Other highlights include Joshua Coldwell’s ‘Swan song’, a black comedy about a young man’s obsession to uphold the family legacy (by imparting witty or memorable last words), and Geraldine Borella’s ‘Achilles and the maple leaf’, a tale of unlikely friendship, and a touching reminder that sometimes the universe smiles upon us, bringing people into our lives precisely when we need them.

Warwick Sprawson continues to impress with ‘Spin’, a tension-filled casino story about a dealer with a sizeable (ahem) chip on his shoulder.

There’s also a veritable smorgasbord of poetry – much of it esoteric, all of it thought-provoking. I’ve never had much of an ear for poetry, but particularly enjoyed Katherine E Seppings’ quiet, assured ‘Seville’; Paul South’s perplexing ‘No sense’; and Jude Aquilina’s ‘Love suffers’, which begins:

Love suffers from a plague of clichés.
It claims to gleam like a bolt
of silken sun through winter cloud
but actually, it’s sharp and quick
like a tattooing needle.

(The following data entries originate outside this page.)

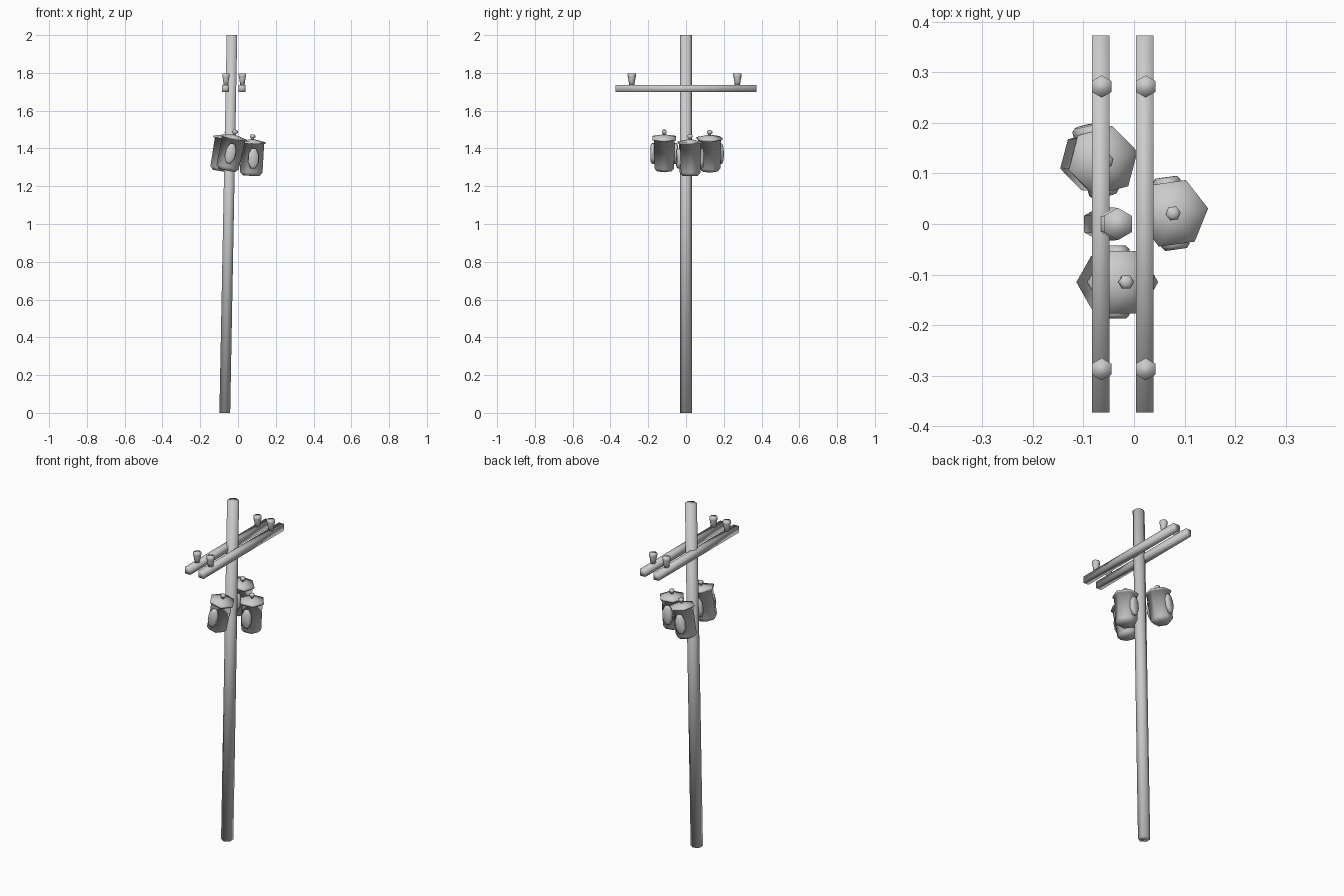
import bpy
import bmesh
from math import cos, sin, radians, pi
from mathutils import Matrix, Vector

if "Cube" in bpy.data.objects:
    bpy.data.objects.remove(bpy.data.objects["Cube"], do_unlink=True)

grey = bpy.data.materials.new("plain grey")
grey.use_nodes = True
grey.diffuse_color = (0.6, 0.6, 0.6, 1)
grey.node_tree.nodes["Principled BSDF"].inputs["Base Color"].default_value = grey.diffuse_color


def finish(bm, name, matrix=None):
    bmesh.ops.recalc_face_normals(bm, faces=bm.faces[:])
    if matrix:
        bmesh.ops.transform(bm, matrix=matrix, verts=bm.verts[:])
    mesh = bpy.data.meshes.new(name)
    bm.to_mesh(mesh)
    bm.free()
    mesh.materials.append(grey)
    for face in mesh.polygons:
        face.use_smooth = True
    obj = bpy.data.objects.new(name, mesh)
    bpy.context.collection.objects.link(obj)
    return obj


def turned(name, profile, matrix=None, turn=0, sides=6):
    """Stack of (radius, height, x shift) rings, closed at both ends."""
    bm = bmesh.new()
    rings = []
    for r, z, shift in profile:
        angles = [turn + 2 * pi * i / sides for i in range(sides)]
        rings.append([bm.verts.new((shift + r * cos(a), r * sin(a), z)) for a in angles])
    for low, high in zip(rings, rings[1:]):
        for i in range(sides):
            j = (i + 1) % sides
            bm.faces.new((low[i], low[j], high[j], high[i]))
    bm.faces.new(rings[0])
    bm.faces.new(rings[-1])
    return finish(bm, name, matrix)


# Leaning six-sided pole
turned("pole", [(0.033, 0, -0.07), (0.032, 2, -0.032)], turn=pi / 6)

# Paired crossarms with cup insulators
for side, x in (("right", -0.066), ("left", 0.021)):
    bm = bmesh.new()
    bmesh.ops.create_cube(bm, size=1)
    size = Matrix.Diagonal((0.035, 0.745, 0.038, 1))
    finish(bm, side + "_crossarm", Matrix.Translation((x, 0, 1.718)) @ size)
    for end, y in (("front", -0.287), ("back", 0.272)):
        cup = [(0.014, 0, 0), (0.017, 0.025, 0), (0.022, 0.048, 0), (0.022, 0.062, 0)]
        turned(f"{side}_{end}_insulator", cup,
               Matrix.Translation((x + 0.002, y, 1.735)), turn=pi / 6)

# Hanging cans: rounded base, overhanging lid, knob and two side plates
can = [(0.044, 0, 0), (0.06, 0.018, 0), (0.063, 0.17, 0), (0.071, 0.17, 0),
       (0.071, 0.18, 0), (0.014, 0.193, 0)]
knob = [(0.008, 0.19, 0), (0.008, 0.2, 0), (0.015, 0.204, 0),
        (0.015, 0.214, 0), (0.008, 0.22, 0)]
places = (("front", (-0.059, -0.115, 1.283), 12, 0),
          ("back", (-0.092, 0.125, 1.28), 10, 15),
          ("left", (0.07, 0.021, 1.255), 2, 8))
for name, spot, lean, spin in places:
    place = (Matrix.Translation(spot) @ Matrix.Rotation(radians(lean), 4, "Y")
             @ Matrix.Rotation(radians(spin), 4, "Z"))
    turned(name + "_can", can, place)
    turned(name + "_knob", knob, place)
    for label, facing in (("near", 0), ("far", pi)):
        # Oval plate standing out from a flat of the can
        out = (Matrix.Rotation(facing, 4, "Z") @ Matrix.Translation((0, -0.045, 0.092))
               @ Matrix.Rotation(pi / 2, 4, "X") @ Matrix.Diagonal((1, 2, 1, 1)))
        plate = [(0.029, 0, 0), (0.029, 0.02, 0), (0.023, 0.027, 0)]
        turned(f"{name}_{label}_plate", plate, place @ out, turn=pi / 8, sides=8)
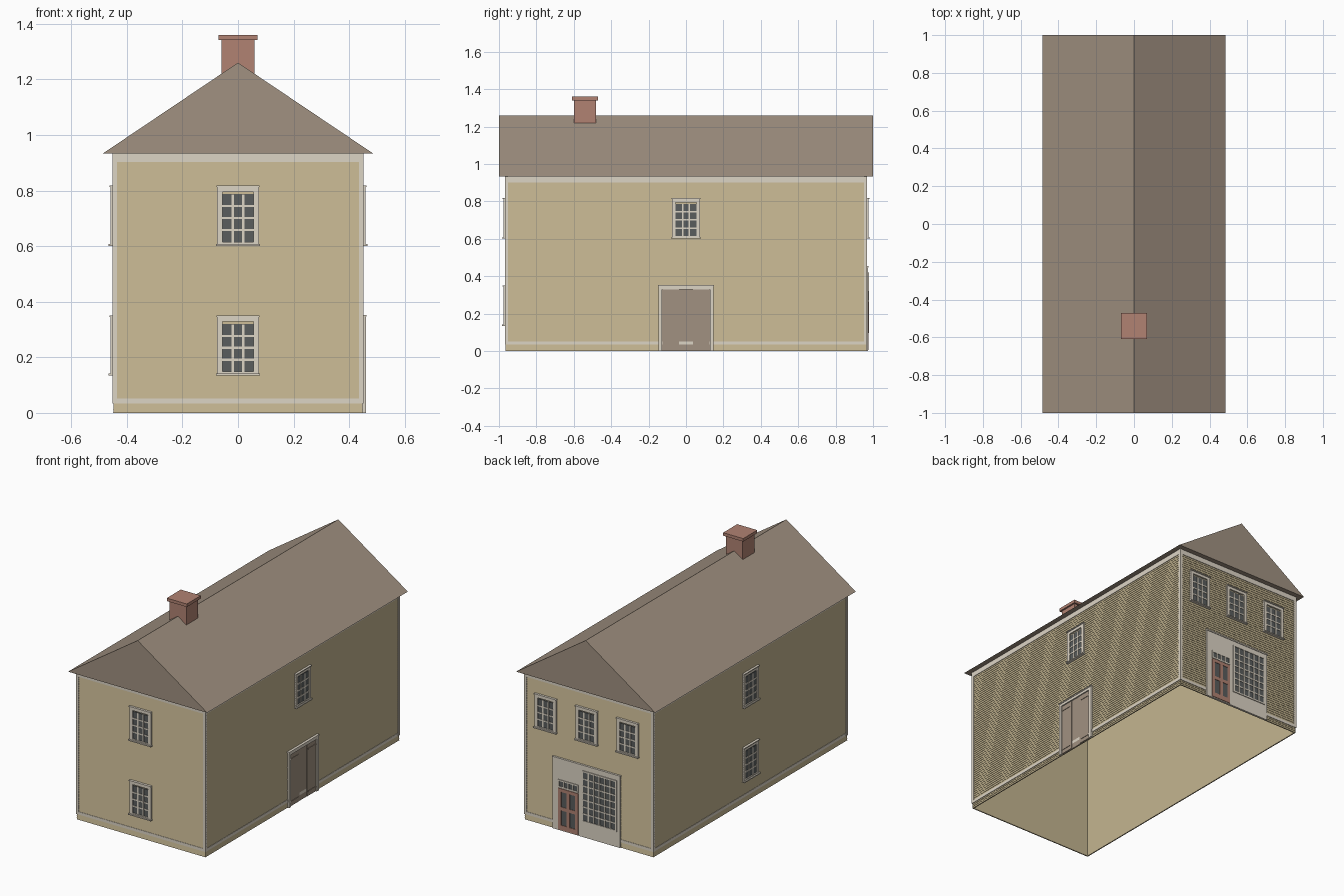
import bpy, bmesh, math
from mathutils import Matrix, Vector

cube = bpy.data.objects.get("Cube")
if cube:
    bpy.data.objects.remove(cube, do_unlink=True)


def material(name, r, g, b):
    m = bpy.data.materials.new(name)
    m.use_nodes = True
    m.diffuse_color = (r, g, b, 1)
    m.node_tree.nodes["Principled BSDF"].inputs["Base Color"].default_value = (r, g, b, 1)
    return m


TAN, TRIM, BROWN, BRICK, GLASS = range(5)
MATS = [
    material("tan siding", 0.55, 0.46, 0.28),
    material("pale trim", 0.72, 0.66, 0.56),
    material("weathered brown", 0.355, 0.285, 0.22),
    material("brick red", 0.44, 0.225, 0.17),
    material("dark glass", 0.10, 0.11, 0.11),
]
HX, HY = 0.45, 0.967      # half width and half length of the walls
EAVE, RIDGE = 0.934, 1.26
HALF = {"front": HX, "right": HY, "back": HX, "left": HY}
TURN = {"front": 0, "right": 90, "back": 180, "left": -90}


def finish(name, bm, matrix=None):
    bmesh.ops.recalc_face_normals(bm, faces=bm.faces[:])
    mesh = bpy.data.meshes.new(name)
    bm.to_mesh(mesh)
    bm.free()
    for m in MATS:
        mesh.materials.append(m)
    obj = bpy.data.objects.new(name, mesh)
    if matrix:
        obj.matrix_world = matrix
    bpy.context.collection.objects.link(obj)


def box(bm, x0, x1, y0, y1, z0, z1, mat):
    size = Vector((x1 - x0, y1 - y0, z1 - z0))
    mid = Vector((x0 + x1, y0 + y1, z0 + z1)) / 2
    made = bmesh.ops.create_cube(bm, size=1, matrix=Matrix.Translation(mid) @ Matrix.Diagonal((*size, 1)))
    for f in {f for v in made["verts"] for f in v.link_faces}:
        f.material_index = mat


def wall(side):
    """Wall frame: x runs along the wall, -y points outward, z is up."""
    depth = HX + HY - HALF[side]
    return Matrix.Rotation(math.radians(TURN[side]), 4, "Z") @ Matrix.Translation((0, -depth, 0))


def plate(bm, x0, x1, z0, z1, out, mat, back=-0.006):
    box(bm, x0, x1, -out, -back, z0, z1, mat)


def frame(bm, x0, x1, z0, z1, edge, out, mat, bottom=None):
    bottom = bottom or edge
    plate(bm, x0, x0 + edge, z0, z1, out, mat)
    plate(bm, x1 - edge, x1, z0, z1, out, mat)
    plate(bm, x0 + edge, x1 - edge, z1 - edge, z1, out, mat)
    plate(bm, x0 + edge, x1 - edge, z0, z0 + bottom, out, mat)


def panes(bm, x0, x1, z0, z1, cols, rows, out, bar, mat):
    """Glass sheet crossed by glazing bars."""
    plate(bm, x0, x1, z0, z1, out, GLASS)
    for i in range(1, cols):
        x = x0 + (x1 - x0) * i / cols
        plate(bm, x - bar / 2, x + bar / 2, z0, z1, out + 0.003, mat, out - 0.001)
    for i in range(1, rows):
        z = z0 + (z1 - z0) * i / rows
        plate(bm, x0, x1, z - bar / 2, z + bar / 2, out + 0.0025, mat, out - 0.001)


# Hollow walls, open below: flat inside, lapped boards outside
LINING = 0.008
levels = [(LINING, EAVE), (LINING, 0)]
for z0, z1, boards in ((0, 0.036, 3), (0.036, EAVE, 62)):
    step = (z1 - z0) / boards
    for i in range(boards):
        z = z0 + i * step
        levels += [(0.001, z), (0.003, z + step)]
bm = bmesh.new()
rings = []
for inset, z in levels:
    x, y = HX - inset, HY - inset
    rings.append([bm.verts.new((sx * x, sy * y, z)) for sx, sy in ((-1, -1), (1, -1), (1, 1), (-1, 1))])
for low, high in zip(rings, rings[1:] + rings[:1]):
    for k in range(4):
        n = (k + 1) % 4
        bm.faces.new((low[k], low[n], high[n], high[k]))
finish("lapped_walls", bm)

# Corner boards, frieze and water table on each wall
for side, half in HALF.items():
    bm = bmesh.new()
    for s in (-1, 1):
        plate(bm, *sorted((s * (half + 0.002), s * (half - 0.015))), 0.034, EAVE, 0.002, TRIM)
    for z0, z1 in ((0.902, EAVE), (0.034, 0.052)):
        plate(bm, 0.015 - half, half - 0.015, z0, z1, 0.001, TRIM)
    finish(side + "_wall_trim", bm, wall(side))

# Solid gabled roof
bm = bmesh.new()
ends = [[bm.verts.new((x, y, z)) for x, z in ((-0.485, EAVE), (0.485, EAVE), (0, RIDGE))] for y in (-1, 1)]
for e in ends:
    bm.faces.new(e)
for k in range(3):
    n = (k + 1) % 3
    bm.faces.new((ends[0][k], ends[0][n], ends[1][n], ends[1][k]))
for f in bm.faces:
    f.material_index = BROWN
finish("roof", bm)

# Chimney with cap
bm = bmesh.new()
box(bm, -0.059, 0.059, -0.599, -0.481, 1.15, 1.341, BRICK)
box(bm, -0.07, 0.07, -0.61, -0.47, 1.341, 1.36, BRICK)
finish("chimney", bm)


# Sash windows
def sash_window(name, side, x, z):
    bm = bmesh.new()
    panes(bm, -0.056, 0.056, 0.01, 0.182, 3, 4, 0.002, 0.008, TRIM)
    frame(bm, -0.075, 0.075, 0, 0.21, 0.02, 0.008, TRIM, 0.01)
    plate(bm, -0.077, 0.077, 0.207, 0.213, 0.013, TRIM)
    plate(bm, -0.079, 0.079, -0.004, 0.003, 0.016, TRIM)
    finish(name, bm, wall(side) @ Matrix.Translation((x, 0, z)))


UPPER, LOWER = 0.605, 0.138
for side in ("front", "left"):
    sash_window(side + "_upper_window", side, 0, UPPER)
    sash_window(side + "_lower_window", side, 0, LOWER)
sash_window("right_upper_window", "right", 0, UPPER)
for i in range(3):
    sash_window("back_upper_window_%d" % (i + 1), "back", 0.286 * (i - 1) - 0.014, UPPER)

# Side barn doors: casing, leaves and strap hinges
bm = bmesh.new()
for s in (-1, 1):
    plate(bm, *sorted((s * 0.128, s * 0.148)), 0, 0.35, 0.010, TRIM)
plate(bm, -0.128, 0.128, 0.33, 0.35, 0.010, TRIM)
plate(bm, -0.15, 0.15, 0.346, 0.353, 0.013, TRIM)
finish("side_door_casing", bm, wall("right"))
bm = bmesh.new()
plate(bm, -0.128, 0.128, 0, 0.33, 0.001, BROWN)
for s in (-1, 1):
    plate(bm, *sorted((s * 0.038, s * 0.126)), 0.002, 0.328, 0.005, BROWN)
    for z in (0.03, 0.298):
        plate(bm, *sorted((s * 0.05, s * 0.126)), z - 0.004, z + 0.004, 0.008, BROWN)
finish("side_doors", bm, wall("right"))

# Shop front on the back wall
shop = wall("back") @ Matrix.Translation((-0.014, 0, 0))
bm = bmesh.new()
plate(bm, -0.235, 0.235, 0, 0.452, 0.006, TRIM)
plate(bm, -0.238, 0.238, 0.446, 0.455, 0.010, TRIM)
finish("shop_front_panel", bm, shop)

bm = bmesh.new()
panes(bm, -0.022, 0.205, 0.105, 0.412, 6, 7, 0.007, 0.008, TRIM)
frame(bm, -0.030, 0.213, 0.097, 0.42, 0.009, 0.011, TRIM)
finish("shop_window", bm, shop)

bm = bmesh.new()
panes(bm, -0.188, -0.062, 0.278, 0.312, 4, 1, 0.007, 0.009, TRIM)
frame(bm, -0.196, -0.054, 0.27, 0.32, 0.009, 0.010, TRIM)
finish("transom", bm, shop)

bm = bmesh.new()
panes(bm, -0.176, -0.074, 0.034, 0.246, 2, 2, 0.007, 0.022, BRICK)
frame(bm, -0.194, -0.056, 0.006, 0.266, 0.02, 0.010, BRICK, 0.03)
finish("shop_door", bm, shop)
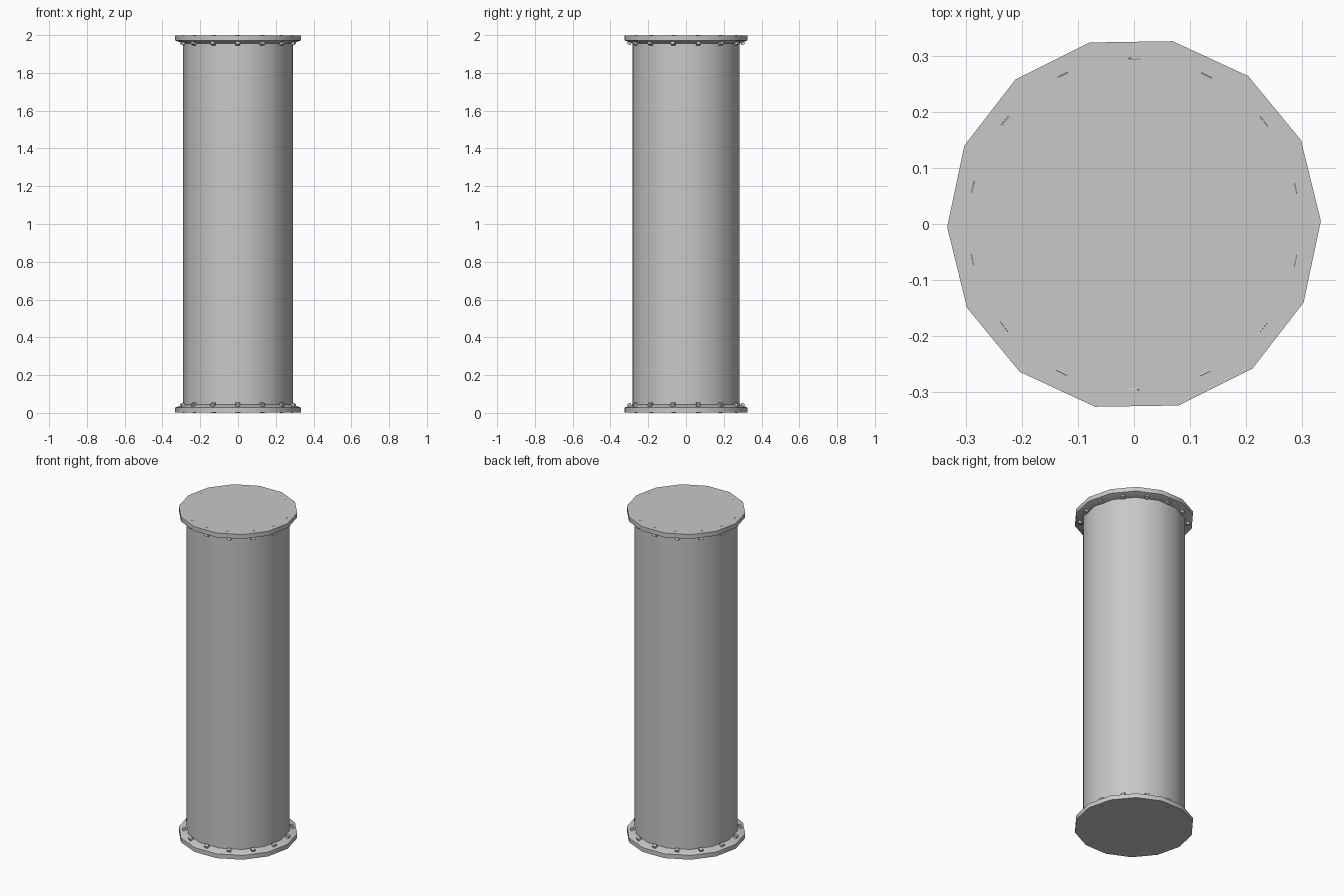
import bpy
import bmesh
from math import radians, sin, cos, pi
from mathutils import Matrix, Vector

cube = bpy.data.objects.get("Cube")
if cube:
    bpy.data.objects.remove(cube, do_unlink=True)

SIDES = 14
PHASE = radians(0.9)
HEIGHT = 2.0

steel = bpy.data.materials.new("grey_steel")
steel.use_nodes = True
grey = (0.58, 0.58, 0.58, 1)
steel.diffuse_color = grey
steel.node_tree.nodes["Principled BSDF"].inputs["Base Color"].default_value = grey


def finish(name, bm, smooth):
    bmesh.ops.recalc_face_normals(bm, faces=bm.faces)
    mesh = bpy.data.meshes.new(name)
    bm.to_mesh(mesh)
    bm.free()
    mesh.materials.append(steel)
    obj = bpy.data.objects.new(name, mesh)
    bpy.context.collection.objects.link(obj)
    if smooth:
        bpy.ops.object.select_all(action='DESELECT')
        obj.select_set(True)
        bpy.context.view_layer.objects.active = obj
        bpy.ops.object.shade_smooth_by_angle(angle=radians(30))
    return obj


def lathe(name, profile, smooth=True):
    """Revolve (radius, height) points and cap both ends."""
    bm = bmesh.new()
    rings = []
    for r, z in profile:
        angles = [PHASE + 2 * pi * i / SIDES for i in range(SIDES)]
        rings.append([bm.verts.new((r * cos(a), r * sin(a), z)) for a in angles])
    for low, high in zip(rings, rings[1:]):
        for i in range(SIDES):
            j = (i + 1) % SIDES
            bm.faces.new((low[i], low[j], high[j], high[i]))
    bm.faces.new(rings[0])
    bm.faces.new(rings[-1])
    return finish(name, bm, smooth)


def bolt_ring(name, flip):
    """Square bolts standing square to the sloped flange face."""
    bm = bmesh.new()
    tilt = radians(20)
    depth, width, length = 0.02, 0.022, 0.05
    for i in range(SIDES):
        # local box hangs from its lower outer edge
        box = (Matrix.Rotation(radians(89.7) + 2 * pi * i / SIDES, 4, 'Z')
               @ Matrix.Translation((0.295, 0, 0))
               @ Matrix.Rotation(tilt, 4, 'Y')
               @ Matrix.Translation((-depth / 2, 0, length / 2))
               @ Matrix.Diagonal(Vector((depth, width, length, 1))))
        bmesh.ops.create_cube(bm, size=1, matrix=box)
    if flip:
        for v in bm.verts:
            v.co.z = HEIGHT - v.co.z
    return finish(name, bm, False)


# Main pipe
lathe("pipe_body", [(0.29, 0.02), (0.29, HEIGHT - 0.02)])

# End flanges with a shallow slope towards the pipe
flange = [(0.333, 0.001), (0.333, 0.028), (0.288, 0.045)]
lathe("bottom_flange", flange)
lathe("top_flange", [(r, HEIGHT - z) for r, z in flange])

# Bolts through both flanges
bolt_ring("bottom_bolts", False)
bolt_ring("top_bolts", True)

Page Seventeen Issue Eleven is available for purchase here.

Review: ‘Doorway’

Image‘Doorway’ is a short story about grief. It features faintly supernatural elements, and has great pacing and characterisation.

There are three things in particular that I liked about this story:

  1. That it explored what it’s like to lose your family, or a parental figure. Even as an adult there is consolation in having parents (or aunts, uncles, grandparents, etc) as a safety net. When Google can’t answer my question, my parents are the next logical step. Morbid as it may be, I’ve often wondered (or more aptly, fretted) about what it would be like if this suddenly ceased to exist. Through Amy’s loss of her Aunt Zara, ‘Doorway’ explores this issue in a substantial and satisfying manner.
  2. The surprise developments that occur later on. Just when I thought I had these characters pegged, things started shifting. For a story about loss, there’s a real buoyancy to the narrative. Aunt Zara, in particular, brought a lot of humour.
  3. The economy of the prose. A lot of ground gets covered in this story, but you wouldn’t know it by its brevity. Zigomanis has a talent for implying where others would overstate. The relationships Amy has with her aunt and husband felt truthful and full of nuance.

I heartily recommend ‘Doorway’, and look forward to reading more by Les Zigomanis.